In addition, based on the triadic theory of learning and the “context-process-outcome” model, individual cognition, behavior and environmental factors interact with each other (Bandura, 1978; Roeser et al., 1996). As an important factor of individual environment, social support can have a direct effect on individual's social withdrawal, and can also affect individual's social withdrawal behavior by influencing their cognitive process and psychological characteristics (Ginter et al.,1994; Yang et al., 2021; Zhang & Tao, 2013). Specifically, the individual's cognitive evaluation of environmental conditions, namely the individual's cognitive process, results in relative deprivation, and the judgment of disadvantaged position and the negative emotions will affect the individual's psychological adaptation function (Eibner et al., 2004; Smith & Huo, 2014; Callan et al., 2015). Although there has no study directly investigating the relationship between relative deprivation and resilience, some researchers believed that people with high relative deprivation would experience the unfair environment, be disappointed with the current environment, and believe future is hard to improve (de la Sablonnie`re et al., 2015). This may also affect the resilience of individuals facing pressure and difficulties which as a function of psychological adaptation, and then change the behavior, namely social withdrawal. Therefore, this study also hypothesized that relative deprivation and resilience played a chain mediating role between social support and social withdrawal.

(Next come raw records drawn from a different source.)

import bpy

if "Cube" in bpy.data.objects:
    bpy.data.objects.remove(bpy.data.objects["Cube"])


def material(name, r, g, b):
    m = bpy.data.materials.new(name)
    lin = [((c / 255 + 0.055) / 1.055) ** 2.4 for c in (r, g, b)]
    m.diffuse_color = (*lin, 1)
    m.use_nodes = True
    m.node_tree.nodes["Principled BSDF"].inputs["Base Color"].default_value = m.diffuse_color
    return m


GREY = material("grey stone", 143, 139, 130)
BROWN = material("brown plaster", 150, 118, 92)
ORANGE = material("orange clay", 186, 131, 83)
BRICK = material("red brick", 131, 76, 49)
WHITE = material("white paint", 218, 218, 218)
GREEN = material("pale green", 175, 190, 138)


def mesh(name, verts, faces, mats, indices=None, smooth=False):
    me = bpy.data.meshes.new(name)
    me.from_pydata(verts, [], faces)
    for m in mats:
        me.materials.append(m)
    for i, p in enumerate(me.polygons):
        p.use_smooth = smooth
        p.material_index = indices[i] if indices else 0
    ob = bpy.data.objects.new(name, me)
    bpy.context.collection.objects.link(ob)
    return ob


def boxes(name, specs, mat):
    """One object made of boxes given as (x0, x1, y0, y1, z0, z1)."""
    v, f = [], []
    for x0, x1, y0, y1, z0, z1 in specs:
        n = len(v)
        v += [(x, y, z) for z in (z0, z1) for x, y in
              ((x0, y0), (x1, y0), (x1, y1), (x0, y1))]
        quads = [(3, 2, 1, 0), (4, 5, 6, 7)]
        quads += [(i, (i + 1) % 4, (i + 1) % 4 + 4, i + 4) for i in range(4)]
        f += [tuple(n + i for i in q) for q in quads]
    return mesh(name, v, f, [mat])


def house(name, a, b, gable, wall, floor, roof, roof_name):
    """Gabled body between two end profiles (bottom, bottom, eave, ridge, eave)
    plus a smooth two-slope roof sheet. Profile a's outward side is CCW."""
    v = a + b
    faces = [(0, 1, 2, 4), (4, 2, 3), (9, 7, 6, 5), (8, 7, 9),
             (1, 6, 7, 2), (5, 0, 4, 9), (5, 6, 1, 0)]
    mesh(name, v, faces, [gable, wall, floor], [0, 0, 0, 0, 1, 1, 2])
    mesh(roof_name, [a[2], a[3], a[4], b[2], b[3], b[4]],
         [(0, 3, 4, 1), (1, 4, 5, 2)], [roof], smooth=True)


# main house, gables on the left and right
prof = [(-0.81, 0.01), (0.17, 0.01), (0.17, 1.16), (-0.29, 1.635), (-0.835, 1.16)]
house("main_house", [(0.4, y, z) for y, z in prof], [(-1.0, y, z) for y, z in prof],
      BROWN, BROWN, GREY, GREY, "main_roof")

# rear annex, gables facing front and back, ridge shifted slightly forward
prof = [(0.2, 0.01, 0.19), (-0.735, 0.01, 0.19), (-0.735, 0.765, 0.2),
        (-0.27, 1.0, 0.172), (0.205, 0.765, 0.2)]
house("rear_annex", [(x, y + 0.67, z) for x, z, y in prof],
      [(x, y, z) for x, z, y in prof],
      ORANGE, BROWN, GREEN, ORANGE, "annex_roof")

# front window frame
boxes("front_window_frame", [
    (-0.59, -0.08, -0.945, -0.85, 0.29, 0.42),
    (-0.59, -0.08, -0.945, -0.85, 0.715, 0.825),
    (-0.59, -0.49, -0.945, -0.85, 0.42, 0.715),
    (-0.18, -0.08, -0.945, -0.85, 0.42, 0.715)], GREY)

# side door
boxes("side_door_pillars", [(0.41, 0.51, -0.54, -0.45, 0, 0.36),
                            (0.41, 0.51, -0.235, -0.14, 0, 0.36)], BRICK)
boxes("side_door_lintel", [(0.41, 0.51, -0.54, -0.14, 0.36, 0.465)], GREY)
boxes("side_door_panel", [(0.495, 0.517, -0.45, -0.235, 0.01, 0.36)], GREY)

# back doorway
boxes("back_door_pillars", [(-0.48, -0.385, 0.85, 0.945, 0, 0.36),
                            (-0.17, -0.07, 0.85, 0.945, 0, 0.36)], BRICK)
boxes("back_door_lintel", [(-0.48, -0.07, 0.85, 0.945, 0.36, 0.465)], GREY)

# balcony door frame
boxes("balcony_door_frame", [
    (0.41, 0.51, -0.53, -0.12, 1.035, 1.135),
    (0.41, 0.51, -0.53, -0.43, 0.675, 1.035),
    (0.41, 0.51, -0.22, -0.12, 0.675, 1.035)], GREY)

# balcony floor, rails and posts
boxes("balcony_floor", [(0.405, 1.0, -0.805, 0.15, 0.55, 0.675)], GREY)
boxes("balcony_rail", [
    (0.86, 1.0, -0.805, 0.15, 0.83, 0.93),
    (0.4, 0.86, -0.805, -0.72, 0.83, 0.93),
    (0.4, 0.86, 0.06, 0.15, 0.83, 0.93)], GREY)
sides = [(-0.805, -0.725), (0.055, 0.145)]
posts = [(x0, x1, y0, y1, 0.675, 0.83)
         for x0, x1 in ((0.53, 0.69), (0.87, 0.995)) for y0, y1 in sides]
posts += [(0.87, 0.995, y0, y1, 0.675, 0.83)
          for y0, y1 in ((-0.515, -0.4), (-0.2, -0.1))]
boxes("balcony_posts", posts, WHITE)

The present research aimed to explore left-behind adolescents’ and non-left-behind adolescents’ states of social support, social withdrawal, relative deprivation and resilience, and explore the left-behind adolescents’ influential mechanism of social withdrawal. Based on the triadic theory of learning and the “context-process-outcome” model, we proposed a chain mediation model (see in Fig. 1). The social support system of left-behind adolescents which was regarded as environmental background would influence their interpretation of the environment. We assumed that there was a significant negative correlation between social support and social withdrawal. In addition, relative deprivation and resilience mediated the relationship between social support and social withdrawal.